What’s the perfect tent for sea-kayaking trips?
I'm looking for the perfect sea-kayaking tent. Currently I'm using an older The North Face Geodesic three-person tent: it's great but is on the large size and tends to leak when not staked out. So, I'm looking for something that packs into a small size, can hold more than one person's gear, sets up easily, doesn't require much staking (sand doesn't hold stakes very well), and is very waterproof. Marshall Watkinsville, Georgia
Get full access to Outside Learn, our online education hub featuring in-depth fitness, nutrition, and adventure courses and more than 2,000 instructional videos when you sign up for Outside+.
Lots of tents would work for you. One good example: the Mountain Hardwear Skyview 2 ($295). It’s got a very stable three-pole design that withstands wind well, plus extremely good rain-shedding abilities. Technically it’s a “convertible” tent, for three- or four-season use, but I can see this feature being useful for sea kayaking, as the tent would have a little more wind resistance than a regular three-season model.
Another tent that would work well is Marmot’s Equinox ($289). It’s a three-season tent, but very sturdy and weatherproof. I particularly like its door design, which has two front-end openings, plus a third small door at the back of the tent.
Both of these tents are “free-standing,” so you don’t need to do much staking. But, of course you need to do some, so here’s a suggestion (and maybe you’ve already heard of this trick): Pack with you a couple of small nylon bags. At your campsite, fill them with sand or rocks. Attach a guy line to the bag with a mini-carabiner or snap-link. Then dig a hole in the ground and bury it. That creates a “dead man,” which is a great anchoring device in sand or snow.
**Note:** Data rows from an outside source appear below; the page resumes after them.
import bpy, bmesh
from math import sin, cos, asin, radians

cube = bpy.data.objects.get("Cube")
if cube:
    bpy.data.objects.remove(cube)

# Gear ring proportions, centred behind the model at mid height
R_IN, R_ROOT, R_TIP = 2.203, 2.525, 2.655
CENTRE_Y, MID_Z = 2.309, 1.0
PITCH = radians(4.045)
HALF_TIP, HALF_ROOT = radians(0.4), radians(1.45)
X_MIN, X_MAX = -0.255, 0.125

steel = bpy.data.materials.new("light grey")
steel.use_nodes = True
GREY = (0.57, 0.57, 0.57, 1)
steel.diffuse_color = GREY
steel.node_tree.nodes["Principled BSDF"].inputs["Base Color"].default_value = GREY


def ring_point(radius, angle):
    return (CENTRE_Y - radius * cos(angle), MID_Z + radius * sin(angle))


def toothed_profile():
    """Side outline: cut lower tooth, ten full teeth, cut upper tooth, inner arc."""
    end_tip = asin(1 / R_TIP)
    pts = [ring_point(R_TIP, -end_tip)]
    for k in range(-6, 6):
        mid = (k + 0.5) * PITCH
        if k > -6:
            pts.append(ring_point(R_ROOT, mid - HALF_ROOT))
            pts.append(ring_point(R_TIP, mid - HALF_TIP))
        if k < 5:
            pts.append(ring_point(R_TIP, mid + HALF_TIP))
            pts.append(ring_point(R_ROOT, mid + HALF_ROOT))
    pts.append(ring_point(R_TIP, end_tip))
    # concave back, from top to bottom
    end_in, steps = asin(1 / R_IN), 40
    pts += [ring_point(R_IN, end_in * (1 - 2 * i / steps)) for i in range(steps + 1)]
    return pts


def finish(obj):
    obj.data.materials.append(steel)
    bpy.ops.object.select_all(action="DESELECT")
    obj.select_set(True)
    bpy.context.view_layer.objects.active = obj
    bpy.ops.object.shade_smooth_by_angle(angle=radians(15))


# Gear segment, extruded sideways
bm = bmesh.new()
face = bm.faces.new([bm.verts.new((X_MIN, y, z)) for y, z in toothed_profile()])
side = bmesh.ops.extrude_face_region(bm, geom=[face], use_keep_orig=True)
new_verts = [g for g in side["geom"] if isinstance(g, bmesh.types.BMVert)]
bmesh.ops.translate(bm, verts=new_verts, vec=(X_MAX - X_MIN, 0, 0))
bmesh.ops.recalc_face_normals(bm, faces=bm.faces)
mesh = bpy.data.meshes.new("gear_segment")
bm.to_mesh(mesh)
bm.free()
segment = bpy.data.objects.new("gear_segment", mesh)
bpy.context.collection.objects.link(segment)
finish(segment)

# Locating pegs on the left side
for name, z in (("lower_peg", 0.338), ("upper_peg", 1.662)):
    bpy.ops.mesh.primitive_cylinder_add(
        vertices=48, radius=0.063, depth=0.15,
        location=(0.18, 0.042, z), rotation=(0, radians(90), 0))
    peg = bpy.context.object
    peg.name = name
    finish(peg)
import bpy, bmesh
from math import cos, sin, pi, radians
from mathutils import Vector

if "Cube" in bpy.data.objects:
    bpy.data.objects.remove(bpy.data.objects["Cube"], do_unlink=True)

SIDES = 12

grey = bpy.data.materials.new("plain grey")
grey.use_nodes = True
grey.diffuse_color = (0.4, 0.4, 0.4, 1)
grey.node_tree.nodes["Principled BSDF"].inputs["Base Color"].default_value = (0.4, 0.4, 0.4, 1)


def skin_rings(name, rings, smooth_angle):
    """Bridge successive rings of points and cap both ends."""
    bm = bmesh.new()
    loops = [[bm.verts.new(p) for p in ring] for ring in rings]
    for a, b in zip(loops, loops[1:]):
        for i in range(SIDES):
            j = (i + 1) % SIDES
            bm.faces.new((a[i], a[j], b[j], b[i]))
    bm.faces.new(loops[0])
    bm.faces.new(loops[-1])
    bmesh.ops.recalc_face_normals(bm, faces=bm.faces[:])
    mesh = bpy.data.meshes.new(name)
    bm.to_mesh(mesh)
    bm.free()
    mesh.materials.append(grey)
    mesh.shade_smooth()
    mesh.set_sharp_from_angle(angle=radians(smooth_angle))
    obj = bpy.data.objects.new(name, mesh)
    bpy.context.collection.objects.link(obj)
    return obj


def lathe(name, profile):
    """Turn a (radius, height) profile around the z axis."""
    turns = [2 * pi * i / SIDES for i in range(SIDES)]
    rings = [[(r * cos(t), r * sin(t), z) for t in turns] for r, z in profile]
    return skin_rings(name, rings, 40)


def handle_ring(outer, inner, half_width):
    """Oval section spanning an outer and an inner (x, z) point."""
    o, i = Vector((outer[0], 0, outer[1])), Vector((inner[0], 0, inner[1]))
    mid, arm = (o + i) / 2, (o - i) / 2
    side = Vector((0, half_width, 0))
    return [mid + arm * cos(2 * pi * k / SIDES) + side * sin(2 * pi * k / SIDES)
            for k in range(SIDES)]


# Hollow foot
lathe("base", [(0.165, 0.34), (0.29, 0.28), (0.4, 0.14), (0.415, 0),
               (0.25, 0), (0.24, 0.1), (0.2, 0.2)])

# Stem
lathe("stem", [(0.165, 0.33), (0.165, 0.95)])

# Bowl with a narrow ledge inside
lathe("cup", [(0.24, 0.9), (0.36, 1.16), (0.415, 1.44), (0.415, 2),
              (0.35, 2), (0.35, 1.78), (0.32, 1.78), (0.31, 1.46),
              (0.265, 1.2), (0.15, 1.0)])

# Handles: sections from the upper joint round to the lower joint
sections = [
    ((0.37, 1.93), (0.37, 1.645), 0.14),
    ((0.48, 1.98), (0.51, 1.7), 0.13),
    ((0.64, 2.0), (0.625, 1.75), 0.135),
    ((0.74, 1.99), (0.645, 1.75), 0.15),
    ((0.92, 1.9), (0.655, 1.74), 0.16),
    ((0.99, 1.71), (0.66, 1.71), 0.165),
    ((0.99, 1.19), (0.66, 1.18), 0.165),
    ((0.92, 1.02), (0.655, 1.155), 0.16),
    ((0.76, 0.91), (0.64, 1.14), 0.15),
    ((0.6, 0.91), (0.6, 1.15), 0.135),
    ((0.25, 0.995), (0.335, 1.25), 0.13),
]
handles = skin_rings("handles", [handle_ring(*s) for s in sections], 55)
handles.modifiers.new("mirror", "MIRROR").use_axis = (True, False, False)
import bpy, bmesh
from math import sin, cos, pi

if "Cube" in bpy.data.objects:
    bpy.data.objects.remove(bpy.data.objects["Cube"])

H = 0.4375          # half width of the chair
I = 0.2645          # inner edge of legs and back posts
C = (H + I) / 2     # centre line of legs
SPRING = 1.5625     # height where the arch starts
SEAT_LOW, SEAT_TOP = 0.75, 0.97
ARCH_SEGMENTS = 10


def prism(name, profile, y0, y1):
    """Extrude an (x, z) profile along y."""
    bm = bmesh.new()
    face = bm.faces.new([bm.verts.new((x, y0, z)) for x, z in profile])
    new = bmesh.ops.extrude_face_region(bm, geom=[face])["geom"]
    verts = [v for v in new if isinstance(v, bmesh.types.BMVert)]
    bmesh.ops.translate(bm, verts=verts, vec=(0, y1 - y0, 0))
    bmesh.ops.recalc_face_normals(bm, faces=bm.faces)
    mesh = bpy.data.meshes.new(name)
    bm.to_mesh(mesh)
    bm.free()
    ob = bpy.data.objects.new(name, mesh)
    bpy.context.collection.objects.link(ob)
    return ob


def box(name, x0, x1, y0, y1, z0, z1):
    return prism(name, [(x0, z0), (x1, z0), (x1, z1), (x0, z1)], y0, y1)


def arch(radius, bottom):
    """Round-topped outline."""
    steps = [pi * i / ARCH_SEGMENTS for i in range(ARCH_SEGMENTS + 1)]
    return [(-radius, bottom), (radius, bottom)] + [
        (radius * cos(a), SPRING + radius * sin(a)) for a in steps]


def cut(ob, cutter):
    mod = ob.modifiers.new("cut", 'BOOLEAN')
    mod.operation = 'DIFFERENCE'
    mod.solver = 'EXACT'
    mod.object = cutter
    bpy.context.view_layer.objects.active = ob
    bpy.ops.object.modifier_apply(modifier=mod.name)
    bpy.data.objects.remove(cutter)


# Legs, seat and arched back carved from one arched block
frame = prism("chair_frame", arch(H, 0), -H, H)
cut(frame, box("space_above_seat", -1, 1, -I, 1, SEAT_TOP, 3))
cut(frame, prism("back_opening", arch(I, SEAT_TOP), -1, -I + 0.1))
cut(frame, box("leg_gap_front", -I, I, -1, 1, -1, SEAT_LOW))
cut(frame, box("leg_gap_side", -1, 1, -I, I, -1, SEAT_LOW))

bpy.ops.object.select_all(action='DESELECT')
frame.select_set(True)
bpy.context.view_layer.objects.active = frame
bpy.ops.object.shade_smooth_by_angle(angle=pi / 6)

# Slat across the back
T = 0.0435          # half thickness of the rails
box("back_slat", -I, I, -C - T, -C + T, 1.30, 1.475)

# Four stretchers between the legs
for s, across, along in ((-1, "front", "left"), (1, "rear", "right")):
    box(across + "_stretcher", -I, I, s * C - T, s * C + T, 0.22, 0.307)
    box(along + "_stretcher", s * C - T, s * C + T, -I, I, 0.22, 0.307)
Your tent will stay on the ground, where it belongs, even when the wind is screaming.